Since I wrote the foreword to the first edition of this book, a lot has happened with ASP.NET MVC. In 2011, Microsoft released ASP.NET MVC...twice. The first time included lots of great improvements to the framework, but one of the most noticeable improvements was the new Razor view engine. Razor removes all the syntactic cruft involved in writing views via a streamlined clean syntax. More importantly, it’s very flexible and can be used outside of ASP.NET.

The second time they shipped ASP.NET MVC, the release was ASP.NET MVC Tools Update. The ASP.NET MVC runtime did not change at all. In fact, it was the same exact runtime installer. But wow did the tooling change! ASP.NET MVC included scaffolding based on the Entity Framework Code First model. This provided all the code needed for a simple CRUD interface over a set of entities. Also included in that release was NuGet 1.0 RTM. NuGet is a package manager that makes it easy to discover and install libraries (in the form of NuGet packages) into a Visual Studio project. In fact, many of the third-party libraries included in ASP.NET MVC were shipped this way. The benefit of this approach is that even after a project is created, it’s very easy to discover and install updates to these third-party dependencies as new versions ship.
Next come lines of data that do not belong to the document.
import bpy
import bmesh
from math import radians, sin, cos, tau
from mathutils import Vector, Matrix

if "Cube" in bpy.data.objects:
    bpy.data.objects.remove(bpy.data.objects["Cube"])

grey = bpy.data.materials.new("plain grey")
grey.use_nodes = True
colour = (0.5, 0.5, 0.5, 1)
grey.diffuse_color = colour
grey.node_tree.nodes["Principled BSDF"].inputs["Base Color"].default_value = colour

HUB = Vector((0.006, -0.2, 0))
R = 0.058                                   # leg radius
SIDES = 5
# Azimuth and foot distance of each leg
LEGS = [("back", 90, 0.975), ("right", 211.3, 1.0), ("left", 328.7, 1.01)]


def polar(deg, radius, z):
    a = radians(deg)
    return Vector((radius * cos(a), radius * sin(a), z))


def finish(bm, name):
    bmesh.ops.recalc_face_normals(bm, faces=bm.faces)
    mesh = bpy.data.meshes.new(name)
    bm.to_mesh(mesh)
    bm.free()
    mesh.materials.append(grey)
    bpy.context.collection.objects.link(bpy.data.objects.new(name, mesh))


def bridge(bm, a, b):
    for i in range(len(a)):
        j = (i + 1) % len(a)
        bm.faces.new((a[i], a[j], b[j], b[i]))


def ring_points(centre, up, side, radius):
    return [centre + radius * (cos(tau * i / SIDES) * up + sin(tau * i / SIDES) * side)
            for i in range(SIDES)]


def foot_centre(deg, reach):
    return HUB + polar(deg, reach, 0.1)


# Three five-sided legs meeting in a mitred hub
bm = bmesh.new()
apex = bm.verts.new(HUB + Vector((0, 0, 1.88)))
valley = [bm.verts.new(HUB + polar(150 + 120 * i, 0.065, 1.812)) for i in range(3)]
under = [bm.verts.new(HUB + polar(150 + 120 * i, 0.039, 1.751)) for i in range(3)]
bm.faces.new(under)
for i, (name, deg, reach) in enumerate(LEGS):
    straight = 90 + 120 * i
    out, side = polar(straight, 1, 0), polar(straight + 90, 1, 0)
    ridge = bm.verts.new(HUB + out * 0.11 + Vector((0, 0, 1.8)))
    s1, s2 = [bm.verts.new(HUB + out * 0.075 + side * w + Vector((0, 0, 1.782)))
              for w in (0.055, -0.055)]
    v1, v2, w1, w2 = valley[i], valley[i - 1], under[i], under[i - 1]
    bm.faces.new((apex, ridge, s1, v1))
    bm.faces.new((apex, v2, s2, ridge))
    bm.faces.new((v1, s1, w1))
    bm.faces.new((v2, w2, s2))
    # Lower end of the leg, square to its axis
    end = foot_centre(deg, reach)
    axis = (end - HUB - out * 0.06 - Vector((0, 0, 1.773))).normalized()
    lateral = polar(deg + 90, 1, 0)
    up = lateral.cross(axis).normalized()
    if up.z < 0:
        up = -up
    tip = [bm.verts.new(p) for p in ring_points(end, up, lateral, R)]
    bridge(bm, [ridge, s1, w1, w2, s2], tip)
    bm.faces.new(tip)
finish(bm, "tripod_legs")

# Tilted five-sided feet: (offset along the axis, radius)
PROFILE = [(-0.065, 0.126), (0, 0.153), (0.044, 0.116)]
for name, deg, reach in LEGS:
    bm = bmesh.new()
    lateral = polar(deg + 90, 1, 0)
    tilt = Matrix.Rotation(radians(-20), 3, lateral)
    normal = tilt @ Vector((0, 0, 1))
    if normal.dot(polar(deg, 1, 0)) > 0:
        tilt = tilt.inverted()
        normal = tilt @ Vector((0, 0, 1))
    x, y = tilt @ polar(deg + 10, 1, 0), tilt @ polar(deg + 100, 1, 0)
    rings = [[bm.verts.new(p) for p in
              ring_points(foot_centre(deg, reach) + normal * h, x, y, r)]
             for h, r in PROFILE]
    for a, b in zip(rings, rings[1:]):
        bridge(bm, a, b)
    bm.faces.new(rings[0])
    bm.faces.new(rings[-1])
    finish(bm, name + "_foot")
Microsoft recently deployed the NuGet Gallery written using ASP.NET MVC. It was probably my first real-world web application built using the framework I’ve spent the last four years working on. And I am most certainly biased when I say this, but I believe it’s the truth: it was a joy to work on. I certainly found some pain points, but overall, it was a good experience. I hope you feel the same way as this book guides you through the inner workings of ASP.NET MVC and you too build some web applications with it.

Phil Haack